Our versatile AMS system, based on the 5 MV PelletronTM tandem accelerator, is designed for AMS analysis of most radio-isotopes including 10Be, 14C, 26Al, 36Cl, and 129I. The AMS system is in good condition after fifteen years of operation, ensured by regularly scheduled maintenance. Total measurement time has been increasing for the last 15 years, and reached 15,000 hours this year. The average annual number of samples measured is 800, and the grand total number of samples will exceed 12,500 within a few months.
In the 14C-AMS operation, the long-term reliability of routine measurements has been continuously verified by measuring standard samples such as C1, C5, and so on, produced by the IAEA, and HOxII produced by the NIST and by comparative testing with other AMS facilities. Almost all the relative standard deviations of the isotope ratios of HOxII in percent modern carbon are less than 0.25% for each measurement, and the average isotope ratio of C1 lies around 0.15 pMC. The comparison tests were carried out twice, in 2010 and in 2012, with the AMS facility at the JAEA-AMS-MUTSU. The results showed that there was no significant difference in the data obtained from the facilities.
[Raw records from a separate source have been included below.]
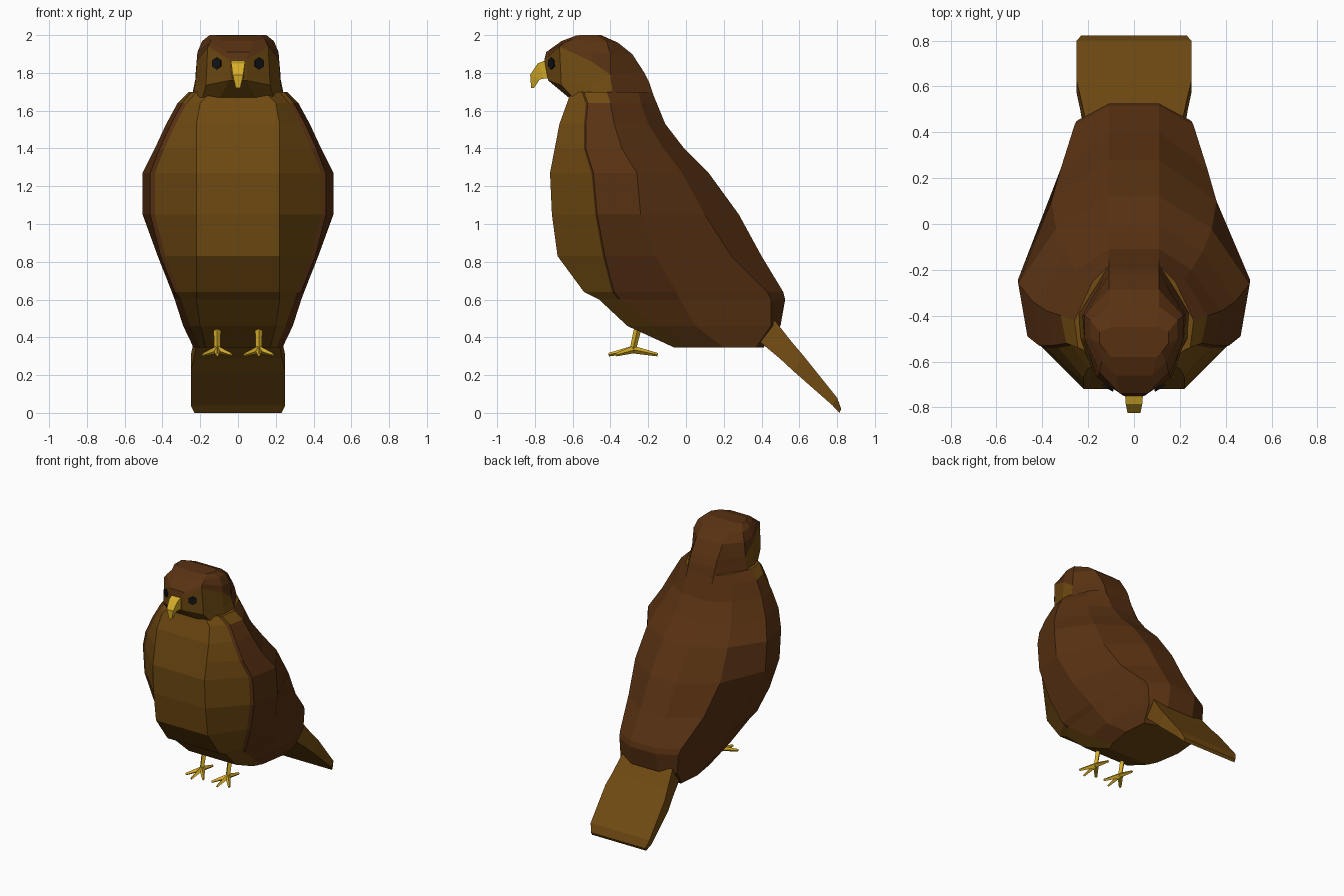
import bpy, bmesh, math
from mathutils import Vector


def material(name, rgb):
    m = bpy.data.materials.new(name)
    m.diffuse_color = (*rgb, 1)
    return m


BROWN = material("dark brown", (0.098, 0.031, 0.006))
TAN = material("tan brown", (0.165, 0.070, 0.006))
GOLD = material("gold", (0.68, 0.42, 0.022))
BLACK = material("black", (0.006, 0.007, 0.008))


def finish(name, bm, mats):
    bmesh.ops.recalc_face_normals(bm, faces=bm.faces)
    me = bpy.data.meshes.new(name)
    bm.to_mesh(me)
    bm.free()
    for m in mats:
        me.materials.append(m)
    ob = bpy.data.objects.new(name, me)
    bpy.context.collection.objects.link(ob)
    return ob


def loft(name, halves, mats, paint=lambda row, k: 0, caps=(0, 0)):
    """Skin mirrored half rings; paint gets the row and the half-ring column
    (-1 is the front strip, the last one is the back strip)."""
    bm = bmesh.new()
    rings = []
    for half in halves:
        full = list(half) + [(-x, y, z) for x, y, z in reversed(half)]
        rings.append([bm.verts.new(p) for p in full])
    n = len(halves[0])
    for row, (a, b) in enumerate(zip(rings, rings[1:])):
        for c in range(2 * n):
            d = (c + 1) % (2 * n)
            f = bm.faces.new((a[c], a[d], b[d], b[c]))
            f.material_index = paint(row, c if c < n else 2 * n - 2 - c)
    for ring, mat in zip((rings[0], rings[-1]), caps):
        bm.faces.new(ring).material_index = mat
    return finish(name, bm, mats)


# Body: z, front half width, front y, breast edge x y, wing x y, back corner x y, back y
levels = [
    (0.345, 0.17, -0.06, 0.20, 0.00, 0.235, 0.20, 0.22, 0.37, 0.41),
    (0.46, 0.20, -0.31, 0.25, -0.18, 0.29, 0.05, 0.24, 0.45, 0.50),
    (0.60, 0.22, -0.46, 0.30, -0.36, 0.335, -0.03, 0.25, 0.45, 0.525),
    (0.64, 0.22, -0.54, 0.31, -0.39, 0.35, -0.05, 0.26, 0.43, 0.515),
    (0.83, 0.22, -0.68, 0.385, -0.44, 0.425, -0.16, 0.32, 0.24, 0.40),
    (1.05, 0.22, -0.71, 0.44, -0.48, 0.505, -0.24, 0.36, 0.10, 0.28),
    (1.27, 0.22, -0.72, 0.44, -0.50, 0.505, -0.26, 0.34, -0.02, 0.12),
    (1.40, 0.22, -0.695, 0.39, -0.54, 0.44, -0.34, 0.30, -0.12, -0.01),
    (1.53, 0.22, -0.67, 0.33, -0.54, 0.38, -0.38, 0.25, -0.20, -0.11),
    (1.64, 0.20, -0.63, 0.27, -0.53, 0.32, -0.40, 0.22, -0.24, -0.155),
    (1.70, 0.14, -0.61, 0.22, -0.55, 0.26, -0.42, 0.18, -0.25, -0.18),
]
rings = []
for z, a, yf, xs, ys, xw, ym, xb, yc, yb in levels:
    step = 0.025 if z > 0.61 else 0.005      # folded wing stands proud of the breast
    rings.append([(a, yf, z), (xs, ys, z), (xs + step, ys + 0.01, z),
                  (xw, ym, z), (xb, yc, z), (0.11, yb, z)])
loft("body_and_wings", rings, [BROWN, TAN],
     lambda row, k: 1 if k <= (1 if row < 2 else 0) or (row == 9 and k <= 2) else 0,
     caps=(1, 1))

# Head: neck, jaw, slanted brow line, then crown
head = [
    [(.10, -.61, 1.66), (.19, -.59, 1.66), (.24, -.50, 1.65), (.25, -.38, 1.65), (.11, -.165, 1.66)],
    [(.045, -.73, 1.76), (.17, -.66, 1.735), (.225, -.50, 1.75), (.225, -.40, 1.77), (.11, -.195, 1.75)],
    [(.045, -.75, 1.87), (.16, -.67, 1.94), (.218, -.50, 1.86), (.225, -.40, 1.79), (.11, -.22, 1.80)],
    [(.06, -.74, 1.91), (.15, -.645, 1.96), (.215, -.50, 1.91), (.215, -.40, 1.90), (.11, -.285, 1.90)],
    [(.08, -.66, 1.968), (.14, -.60, 1.978), (.19, -.50, 1.968), (.19, -.42, 1.965), (.11, -.36, 1.96)],
    [(.10, -.58, 1.998), (.12, -.56, 2.0), (.15, -.52, 2.0), (.15, -.47, 2.0), (.10, -.45, 2.0)],
]
loft("head", head, [BROWN, TAN], lambda row, k: 1 if row < 2 and k <= 2 else 0)

# Hooked beak
beak = []
for top_w, low_w, top, low in [
        (.042, .035, (-.71, 1.88), (-.70, 1.77)),
        (.036, .028, (-.785, 1.85), (-.75, 1.77)),
        (.028, .020, (-.825, 1.79), (-.775, 1.765)),
        (.012, .008, (-.82, 1.72), (-.805, 1.72))]:
    beak.append([(top_w, *top), (low_w, *low)])
loft("beak", beak, [GOLD])

# Tail slab with a tapered, chamfered end
tail = []
for w, top, low in [
        (.215, (.47, .49), (.38, .385)),
        (.235, (.56, .375), (.50, .285)),
        (.25, (.62, .305), (.57, .22)),
        (.25, (.80, .08), (.775, .04)),
        (.23, (.822, .02), (.812, .0))]:
    tail.append([(w, *top), (w, *low)])
loft("tail", tail, [TAN])


def rod(bm, start, end, r0, r1):
    """Four-sided tapered bar between two points."""
    start, end = Vector(start), Vector(end)
    d = end - start
    q = d.to_track_quat('Z', 'Y').to_matrix().to_4x4()
    q.translation = (start + end) / 2
    bmesh.ops.create_cone(bm, cap_ends=True, segments=4, radius1=r0, radius2=r1,
                          depth=d.length, matrix=q)


for side, label in ((1, "right"), (-1, "left")):
    # Leg with three front toes and one back toe
    bm = bmesh.new()
    x = 0.11 * side
    ankle = (x, -0.28, 0.335)
    rod(bm, (x, -0.25, 0.47), (x, -0.285, 0.32), 0.02, 0.016)
    for dx, y in ((0, -0.41), (0.075, -0.37), (-0.075, -0.37), (0, -0.15)):
        rod(bm, ankle, (x + dx, y, 0.308), 0.02, 0.009)
    finish(label + "_foot", bm, [GOLD])

    # Eye plate lying on the slanted cheek
    bm = bmesh.new()
    bmesh.ops.create_cone(bm, cap_ends=True, segments=6, radius1=0.031,
                          radius2=0.031, depth=0.009)
    eye = finish(label + "_eye", bm, [BLACK])
    normal = Vector((0.53 * side, -0.85, -0.03))
    eye.rotation_euler = normal.to_track_quat('Z', 'Y').to_euler()
    eye.location = (0.113 * side, -0.713, 1.85)
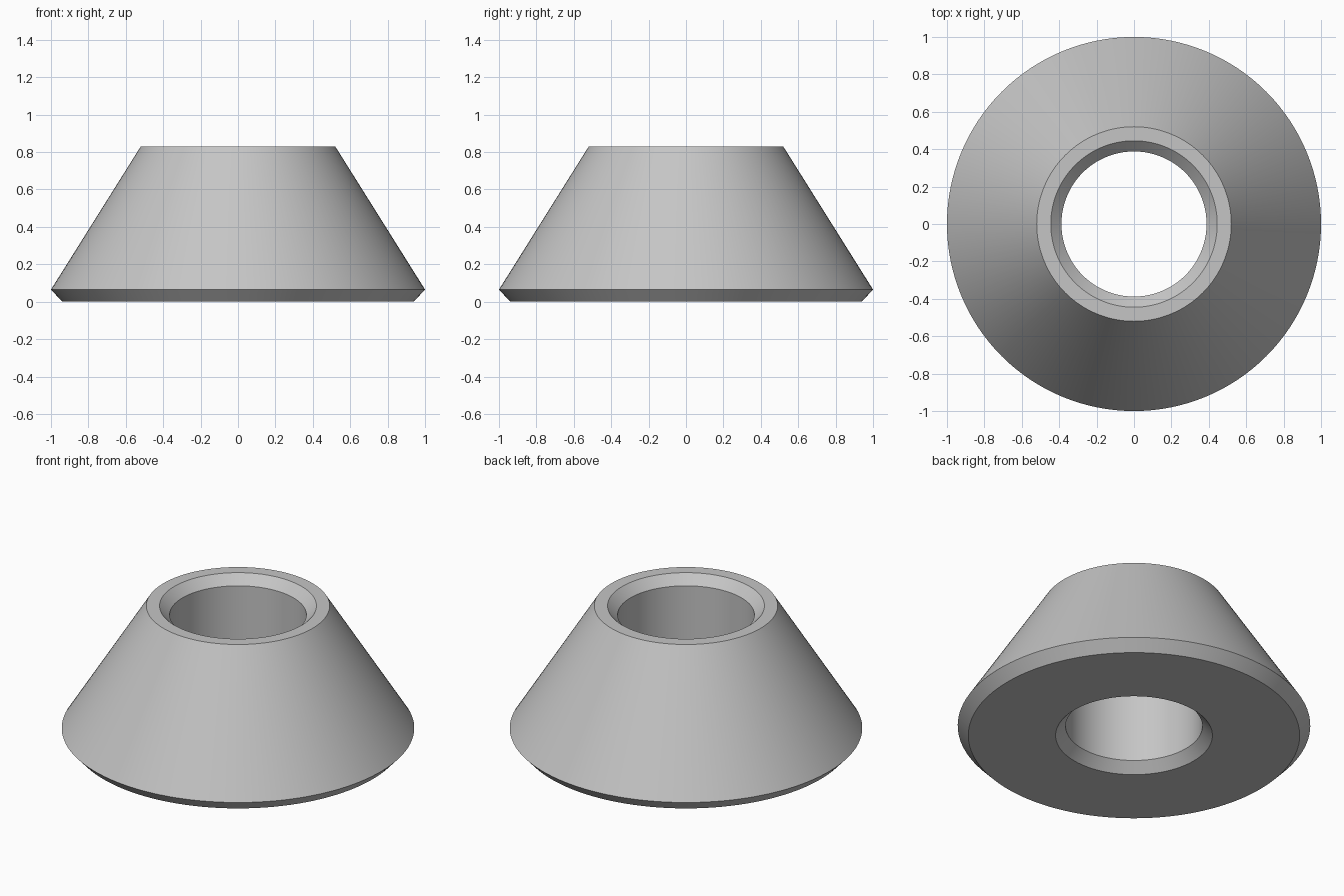
import bpy
import bmesh
import math

cube = bpy.data.objects.get("Cube")
if cube:
    bpy.data.objects.remove(cube, do_unlink=True)

# Plain grey finish
grey = bpy.data.materials.new("plain_grey")
grey.use_nodes = True
colour = (0.56, 0.56, 0.56, 1)
grey.diffuse_color = colour
grey.node_tree.nodes["Principled BSDF"].inputs["Base Color"].default_value = colour

# Closed cross-section of the ring as (radius, height)
profile = [(0.94, 0), (1, 0.065), (0.52, 0.83), (0.445, 0.83),
           (0.388, 0.774), (0.388, 0.06), (0.445, 0)]

# Lathe the cross-section around z
bm = bmesh.new()
verts = [bm.verts.new((r, 0, z)) for r, z in profile]
edges = [bm.edges.new((a, b)) for a, b in zip(verts, verts[1:] + verts[:1])]
bmesh.ops.spin(bm, geom=verts + edges, cent=(0, 0, 0), axis=(0, 0, 1),
               angle=math.tau, steps=128, use_merge=True)
bmesh.ops.remove_doubles(bm, verts=bm.verts, dist=0.0001)
bmesh.ops.recalc_face_normals(bm, faces=bm.faces)
mesh = bpy.data.meshes.new("conical_ring")
bm.to_mesh(mesh)
bm.free()
mesh.materials.append(grey)

# Conical ring with chamfered bore
ring = bpy.data.objects.new("conical_ring", mesh)
bpy.context.collection.objects.link(ring)
bpy.ops.object.select_all(action="DESELECT")
ring.select_set(True)
bpy.context.view_layer.objects.active = ring
bpy.ops.object.shade_smooth_by_angle(angle=math.radians(25))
With respect to the 10Be-AMS operation, we completed the development of 10Be measurement capability last year, confirming both high stability and reliability of the 10Be/Be ratios obtained from numerous test measurements. Then, routine measurements started since the beginning of fiscal year 2013. The detection limit of the isotope ratio can be less than 7 × 10-15, estimated by using samples made of commercial high-purity BeO powders. For the development of 10Be-AMS, discrimination of 10Be from 10B was accomplished by optimization of gas pressure in the gas cell located in front of gas ionization chamber. We also performed a comparison test with the AMS system at the MALT in the University of Tokyo using beryllium samples taken from an ice core. Measured 10Be/Be ratios were consistent with the values obtained by the MALT group, confirming the reliability of our measurements.
We have now entered into the development of 26Al-AMS. This development and the test measurement have progressed and have shown satisfactory results. We have performed system tuning and test measurements using 26Al standard samples. Almost all measured ratios of 26Al/Al are consistent with nominal values, within the range of their uncertainty and routine measurements of 26Al will start in the near future.
We have also conducted investigations for improving the heavy ion detection system based on the
We would like to express our gratitude to Prof. Matsuzaki of the University of Tokyo for his continuous academic and practical advice. We would like to offer our special thanks also to Dr. Horiuchi of Hirosaki University for providing unknown beryllium samples and measurement data. Special thanks to Mr. Hanaki of the facility administrator for his management support and constant encouragement. We also thank the staff members of the AMS laboratory for their help and support.
- In the calculation in the normalized constant, S5-1 and/or S5-2 were used atHirosaki Univ., but only S5-1 was used in the TONO.